There have been an increasing number of multi-platform titles coming to the Switch recently that almost feel like they were made specifically for the console. Games such as Rocket League and Stardew Valley have been available on other platforms for a while now but, when we booted them up for the first time on Switch, there was the sense that they truly belong on Nintendo's system. Teslagrad – a game that was released on Wii U back in 2014 – continues this trend and joins an illustrious group of killer apps.
Teslagrad follows a young, orphaned boy as he journeys through a huge tower to unveil the history of his kingdom. The opening scene sees you running away from the King’s guards; you have no powers, no map, and no idea where you are headed. Eventually you’ll reach the tower and the true essence of the game starts to shine through – you’ll pick up your first ability and begin journeying through the tower’s many rooms, completing the puzzles within to progress further and further.

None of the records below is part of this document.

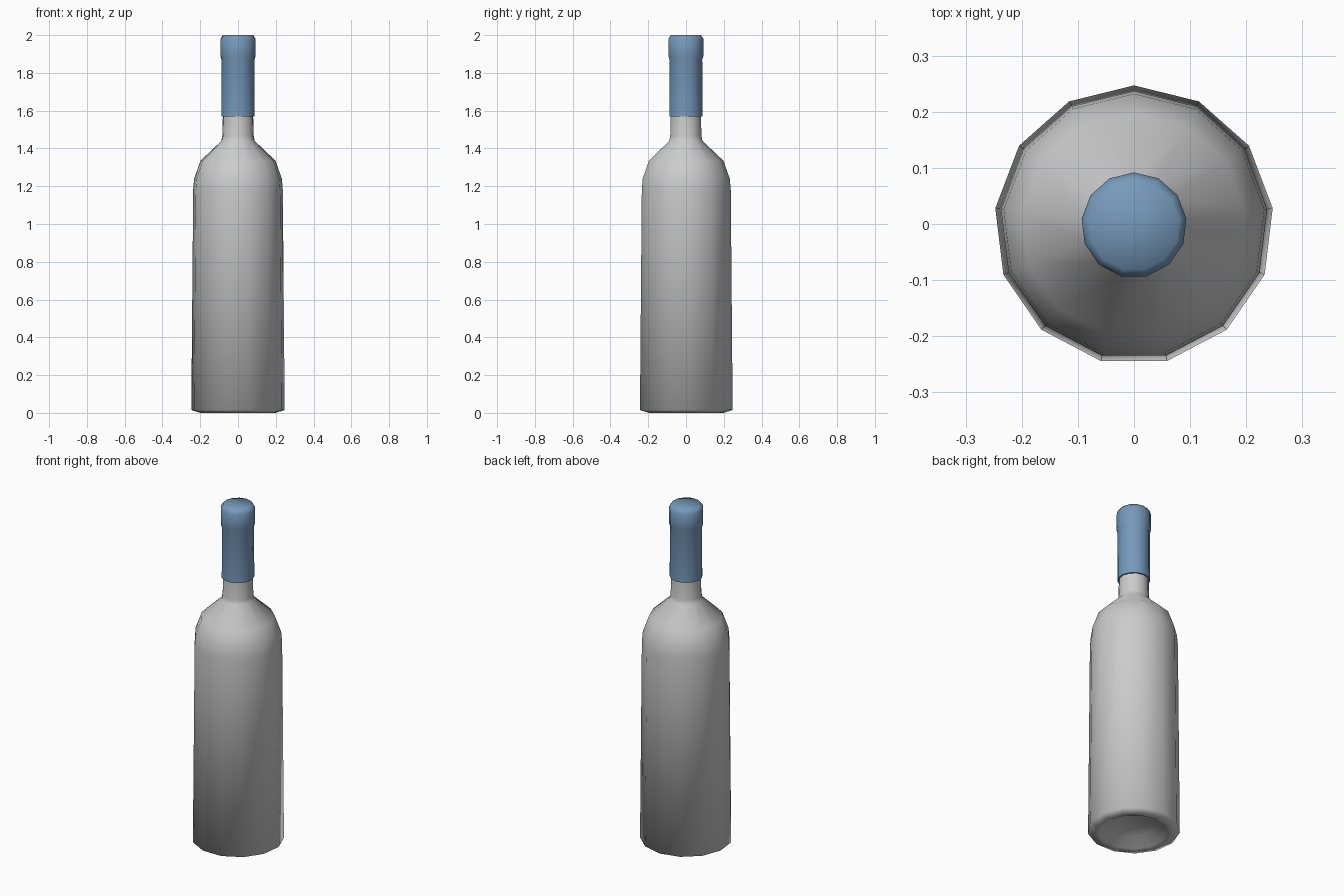
import bpy, bmesh, math

if "Cube" in bpy.data.objects:
    bpy.data.objects.remove(bpy.data.objects["Cube"])

SIDES = 13
Y_OFFSET = -0.002


def lathe(name, profile, color=None):
    """Revolve (radius, z) points; a zero radius becomes a single pole."""
    bm = bmesh.new()
    rings = []
    for r, z in profile:
        if r == 0:
            rings.append([bm.verts.new((0, Y_OFFSET, z))] * SIDES)
            continue
        angles = [math.pi / 2 + 2 * math.pi * i / SIDES for i in range(SIDES)]
        rings.append([bm.verts.new((r * math.cos(a), r * math.sin(a) + Y_OFFSET, z)) for a in angles])
    for low, high in zip(rings, rings[1:]):
        for i in range(SIDES):
            j = (i + 1) % SIDES
            corners = list(dict.fromkeys((low[i], low[j], high[j], high[i])))
            bm.faces.new(corners)
    bmesh.ops.recalc_face_normals(bm, faces=bm.faces[:])
    mesh = bpy.data.meshes.new(name)
    bm.to_mesh(mesh)
    bm.free()
    obj = bpy.data.objects.new(name, mesh)
    bpy.context.collection.objects.link(obj)
    if color:
        mat = bpy.data.materials.new(name + "_colour")
        mat.diffuse_color = color
        mat.use_nodes = True
        mat.node_tree.nodes["Principled BSDF"].inputs["Base Color"].default_value = mat.diffuse_color
        mesh.materials.append(mat)
    bpy.ops.object.select_all(action='DESELECT')
    obj.select_set(True)
    bpy.context.view_layer.objects.active = obj
    bpy.ops.object.shade_smooth_by_angle(angle=math.radians(75))
    return obj


# Glass body with hollowed base, rounded shoulder and neck
lathe("bottle_body", [
    (0, 0.06), (0.11, 0.045), (0.185, 0.005), (0.20, 0.0), (0.249, 0.015),
    (0.239, 1.18), (0.234, 1.24), (0.20, 1.335), (0.089, 1.44),
    (0.084, 1.465), (0.081, 1.57),
])

# Foil sleeve with a slightly wider lip at the mouth
lathe("foil_cap", [
    (0.081, 1.57), (0.089, 1.57), (0.088, 1.87), (0.094, 1.89),
    (0.094, 1.98), (0.081, 2.0), (0, 2.0),
], (0.18, 0.32, 0.5, 1))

The entire game is based around electricity and magnetism; each puzzle you come across will use positive and negative magnetism in some way to either attract something to something else, or make things repel each other. Despite that core principle feeling like it would restrict the creativity of different puzzle types after a short while, it actually does anything but. Every room manages to do something slightly different and, even if the puzzles use similar techniques, the addition of new abilities as you make your way through the tower enable you to take things on differently.
At first your abilities are restricted to simply being able to add either a positive or negative current into metal objects. Eventually, though, you’ll be teleporting over short distances, applying a charge to your own body to stick yourself to objects (or send yourself flying away from them), and eventually you’ll get an item that lets you send out a charge of energy that can defeat various enemies, too. Mastering all of these abilities is the key to success and will really come in handy towards the end of the game if you wish to search for every last collectable.
Getting the hang of these powers, and getting your head around switching between the different magnetic polarities, however, can be pretty tough at times. Some puzzles require you to shift between positive and negative - and cross between using different abilities - in very quick movements. When you pull these kind of manoeuvres off it feels wonderful but they’ll likely take a few attempts. In the first of our “this game feels like it was made for Switch” arguments, though, the different polarities are assigned to red and blue colours and these are controlled by using the shoulder buttons of your controller(s). If you’re playing with the Neon Red/Neon Blue Joy-Con, your controls will match up perfectly!
As well as the odd room feeling particularly challenging every now and then, you’ll also have some particularly brutal boss fights to deal with. You cannot take a single hit in these fights, which means that you’ll be dying an awful lot before being successful. In fact, the bosses feel more like memory tests than anything; you’ll start to pick up on their patterns and you’ll have to keep replaying the fights, dying every time they do something new, until you’ve remembered all of their moves in order. This means that on the hardest of bosses we were left slightly frustrated; usually an occasional meaty challenge is more than welcome but, when you’re used to moving from room to room rather quickly, getting stuck in a single fight for a while can be slightly draining.
Each time you do make it to a new room the game will automatically save your progress and this acts as a checkpoint. This means that, should you die a grizzly death being mauled by one of the creepy, pitch black, ravenous monsters, you are hardly ever left annoyed at having to redo entire puzzle sections. This setup of having puzzles constrained within their own small rooms is another reason (and one that is much more useful) as to why Teslagrad feels so perfect on Switch – if you only have a short amount of time available to play, you can probably squeeze in a puzzle or two.
It’s probably rather lucky, then, that you’ll want to do just that – everything about this game is presented beautifully and you’ll likely find yourself wanting to be within its gorgeous, hand-drawn worlds whenever you’re away from your console. The game actually feels almost flawless in its presentation and execution, although one major bug which caused the visual aspect of the game to cut-out to a black screen did happen during our play-through. Luckily the game still worked underneath and, thanks to a mixture of our memory of the pause menu and the sound still coming from the speakers, we were able to blindly save our game and reboot it. This bug seems to be present on all versions of the game although many players never come across it – hopefully this can be fixed but if not, make sure to follow our trick!
From the moment Teslagrad begins you are instantly filled with the feeling that you are about to play something pretty special. The world around you is truly beautiful and the platforming puzzles are great fun to ponder over. A few difficulty spikes – particularly in the game’s boss fights – distracted us slightly from the game’s hypnotising ways but we had a wonderful time nonetheless. If you’ve never played the game before but you like the sound of what it has to offer, we heartily recommend giving it a go and, to be completely truthful, we wouldn't be surprised to see players who already own the game wanting to ‘double-dip’ for a portable version, too.